- **About this exercise**
Run through the data and copy out every line that mentions the word "spaced".

- **Extracted material**
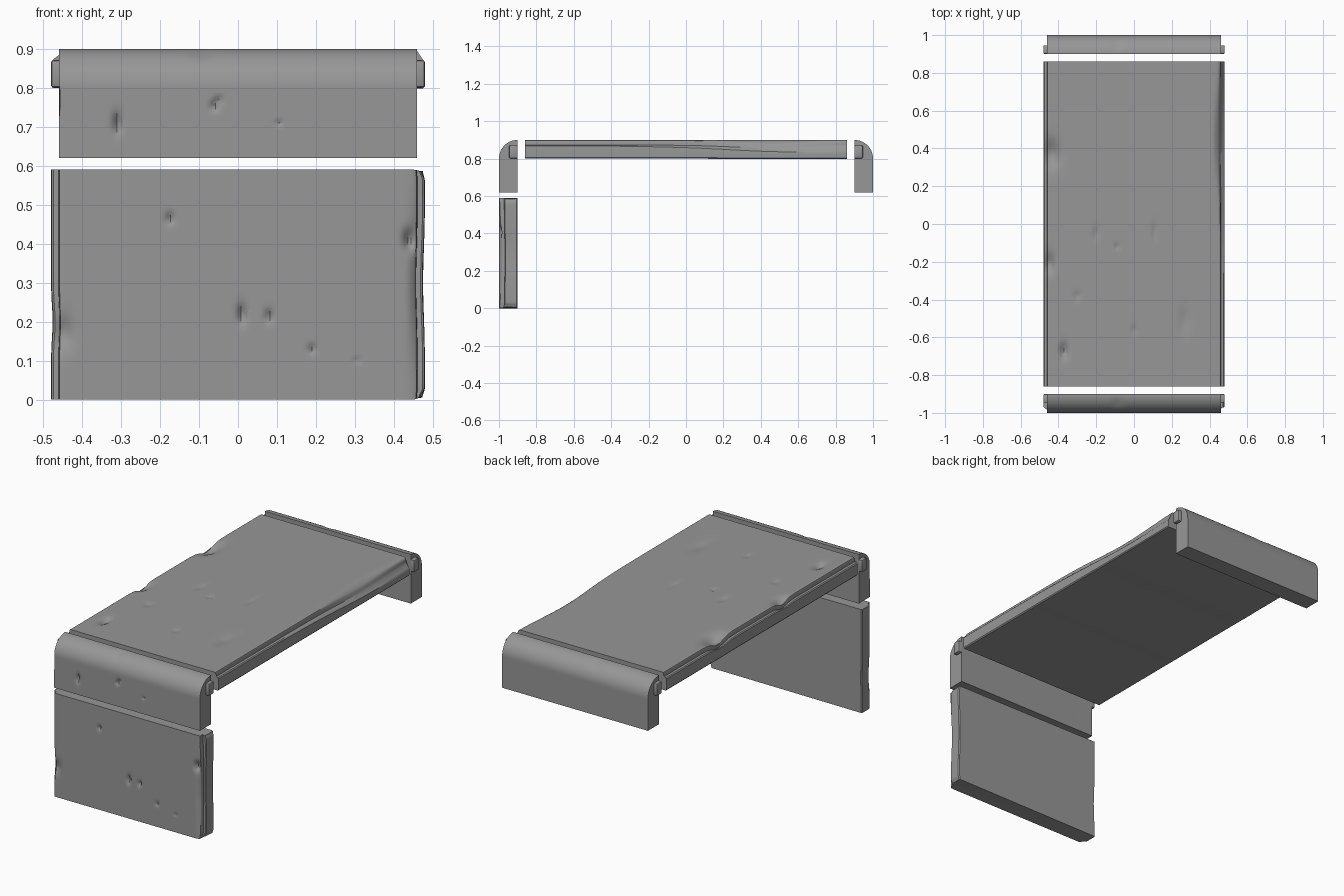
import bpy, bmesh, math
from mathutils import Vector

# Dark stone
stone = bpy.data.materials.new("dark_stone")
stone.diffuse_color = (0.31, 0.31, 0.31, 1)


def spaced(a, b, n):
    return [a + (b - a) * i / n for i in range(n + 1)]


def sweep(name, profile, stations, place, dents):
    """Loft a closed profile along stations, then press soft dents into it."""
    bm = bmesh.new()
    rings = [[bm.verts.new(place(p, q, s)) for p, q in profile] for s in stations]
    n = len(profile)
    for a, b in zip(rings, rings[1:]):
        for i in range(n):
            bm.faces.new((a[i], a[(i + 1) % n], b[(i + 1) % n], b[i]))
    caps = [bm.faces.new(rings[0]), bm.faces.new(rings[-1])]
    for centre, radii, push in dents:
        for v in bm.verts:
            d = sum(((v.co[k] - centre[k]) / radii[k]) ** 2 for k in range(3))
            if d < 6:
                v.co += Vector(push) * math.exp(-d)
    bmesh.ops.triangulate(bm, faces=caps)
    bmesh.ops.recalc_face_normals(bm, faces=bm.faces)
    return finish(name, bm)


def finish(name, bm):
    me = bpy.data.meshes.new(name)
    bm.to_mesh(me)
    bm.free()
    me.materials.append(stone)
    ob = bpy.data.objects.new(name, me)
    bpy.context.collection.objects.link(ob)
    bpy.context.view_layer.objects.active = ob
    for o in bpy.context.selected_objects:
        o.select_set(False)
    ob.select_set(True)
    bpy.ops.object.shade_smooth_by_angle(angle=math.radians(32))
    return ob


# Stone slab cross-section: flat face, stepped lip along each long side
edge = [(0.458, 0.098), (0.46, 0.094), (0.46, 0.084), (0.461, 0.074), (0.474, 0.073),
        (0.479, 0.068), (0.48, 0.05), (0.48, 0.03), (0.48, 0.006), (0.475, 0.0)]
slab = ([(u, 0.1) for u in spaced(-0.453, 0.453, 110)] + edge
        + [(-u, h) for u, h in reversed(edge)])

# Top slab with worn edges and shallow pits
top_dents = [((x, y, 0.9), (rx, ry, 0.055), (0, 0, -d)) for x, y, rx, ry, d in [
    (-0.44, 0.37, 0.045, 0.07, 0.032), (-0.45, -0.21, 0.028, 0.05, 0.024),
    (-0.37, -0.67, 0.02, 0.04, 0.02), (0.27, -0.51, 0.03, 0.07, 0.008),
    (-0.2, -0.05, 0.016, 0.035, 0.007), (0.11, -0.04, 0.014, 0.05, 0.006),
    (-0.09, -0.12, 0.012, 0.016, 0.007), (-0.3, -0.38, 0.018, 0.025, 0.006),
    (0.0, -0.56, 0.014, 0.025, 0.006), (0.46, 0.45, 0.022, 0.25, 0.012)]]
# lip on the right side sinks towards the back
top_dents += [((0.48, 0.65, 0.87), (0.018, 0.6, 0.04), (0, 0, -0.03)),
              ((0.465, 0.45, 0.9), (0.04, 0.3, 0.03), (-0.014, 0, 0))]
sweep("top_slab", slab, spaced(-0.86, 0.86, 170),
      lambda p, q, s: (p, s, 0.8 + q), top_dents)

# Front leg panel: the same slab stood upright
leg_dents = [((x, -1.0, z), (rx, 0.05, rz), (0, d, 0)) for x, z, rx, rz, d in [
    (0.01, 0.22, 0.01, 0.024, 0.016), (0.08, 0.215, 0.009, 0.016, 0.013),
    (-0.175, 0.465, 0.009, 0.014, 0.012), (0.19, 0.13, 0.008, 0.012, 0.01),
    (0.305, 0.1, 0.007, 0.007, 0.006), (0.44, 0.41, 0.014, 0.026, 0.022),
    (-0.45, 0.17, 0.025, 0.04, 0.016), (0.46, 0.27, 0.016, 0.22, 0.014)]]
leg_dents += [((0.48, -0.95, 0.3), (0.03, 0.1, 0.12), (-0.006, 0, 0)),
              ((-0.48, -0.95, 0.2), (0.03, 0.1, 0.06), (0.005, 0, 0)),
              ((0.48, -0.97, 0.0), (0.016, 0.1, 0.018), (-0.01, 0, 0.008)),
              ((0.48, -0.97, 0.59), (0.016, 0.1, 0.018), (-0.008, 0, -0.006))]
sweep("front_leg_panel", slab, [0, 0.006] + spaced(0.013, 0.577, 80) + [0.584, 0.59],
      lambda p, q, s: (p, -0.9 - q, s), leg_dents)

# Rounded end caps, front and back, with a lip stub on each side
arc = [(0.9 + 0.1 * math.cos(a), 0.8 + 0.1 * math.sin(a))
       for a in spaced(0, math.pi / 2, 20)]
cap = ([(0.9, 0.62), (1.0, 0.62)] + [(1.0, z) for z in spaced(0.626, 0.794, 28)]
       + arc + [(0.9, z) for z in spaced(0.89, 0.63, 20)])
cap_x = [-0.46, -0.456] + spaced(-0.45, 0.45, 110) + [0.456, 0.46]
for side, label in ((-1, "front"), (1, "back")):
    # slanted nicks in the outer face
    dents = [((x, side, z), (rx, 0.05, rz), (0, -side * d, 0)) for x, z, rx, rz, d in [
        (-0.31, 0.71, 0.01, 0.026, 0.016), (-0.06, 0.753, 0.009, 0.012, 0.012),
        (-0.05, 0.768, 0.009, 0.01, 0.008), (0.105, 0.71, 0.007, 0.007, 0.007),
        ]] if side < 0 else []
    # chipped ends and a shallow hollow on the curve
    dents += [((-0.46, side * 0.95, 0.765), (0.03, 0.25, 0.025), (0.012, 0, 0)),
              ((0.46, side * 0.95, 0.715), (0.03, 0.25, 0.03), (-0.014, 0, 0)),
              ((-0.09, side * 0.95, 0.89), (0.03, 0.03, 0.04), (0, 0, -0.004))]
    sweep(label + "_rounded_cap", cap, cap_x,
          lambda p, q, s: (s, side * p, q), dents)
    for sx, hand in ((-1, "left"), (1, "right")):
        bm = bmesh.new()
        bmesh.ops.create_cube(bm, size=1)
        for v in bm.verts:
            v.co = (sx * 0.46 + v.co.x * 0.04, side * 0.923 + v.co.y * 0.046,
                    0.836 + v.co.z * 0.07)
        bmesh.ops.bevel(bm, geom=bm.edges[:], offset=0.007, segments=2,
                        profile=0.5, affect='EDGES')
        finish(f"{label}_{hand}_lip_stub", bm)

- **Response**
def spaced(a, b, n):
slab = ([(u, 0.1) for u in spaced(-0.453, 0.453, 110)] + edge
sweep("top_slab", slab, spaced(-0.86, 0.86, 170),
sweep("front_leg_panel", slab, [0, 0.006] + spaced(0.013, 0.577, 80) + [0.584, 0.59],
       for a in spaced(0, math.pi / 2, 20)]
cap = ([(0.9, 0.62), (1.0, 0.62)] + [(1.0, z) for z in spaced(0.626, 0.794, 28)]
       + arc + [(0.9, z) for z in spaced(0.89, 0.63, 20)])
cap_x = [-0.46, -0.456] + spaced(-0.45, 0.45, 110) + [0.456, 0.46]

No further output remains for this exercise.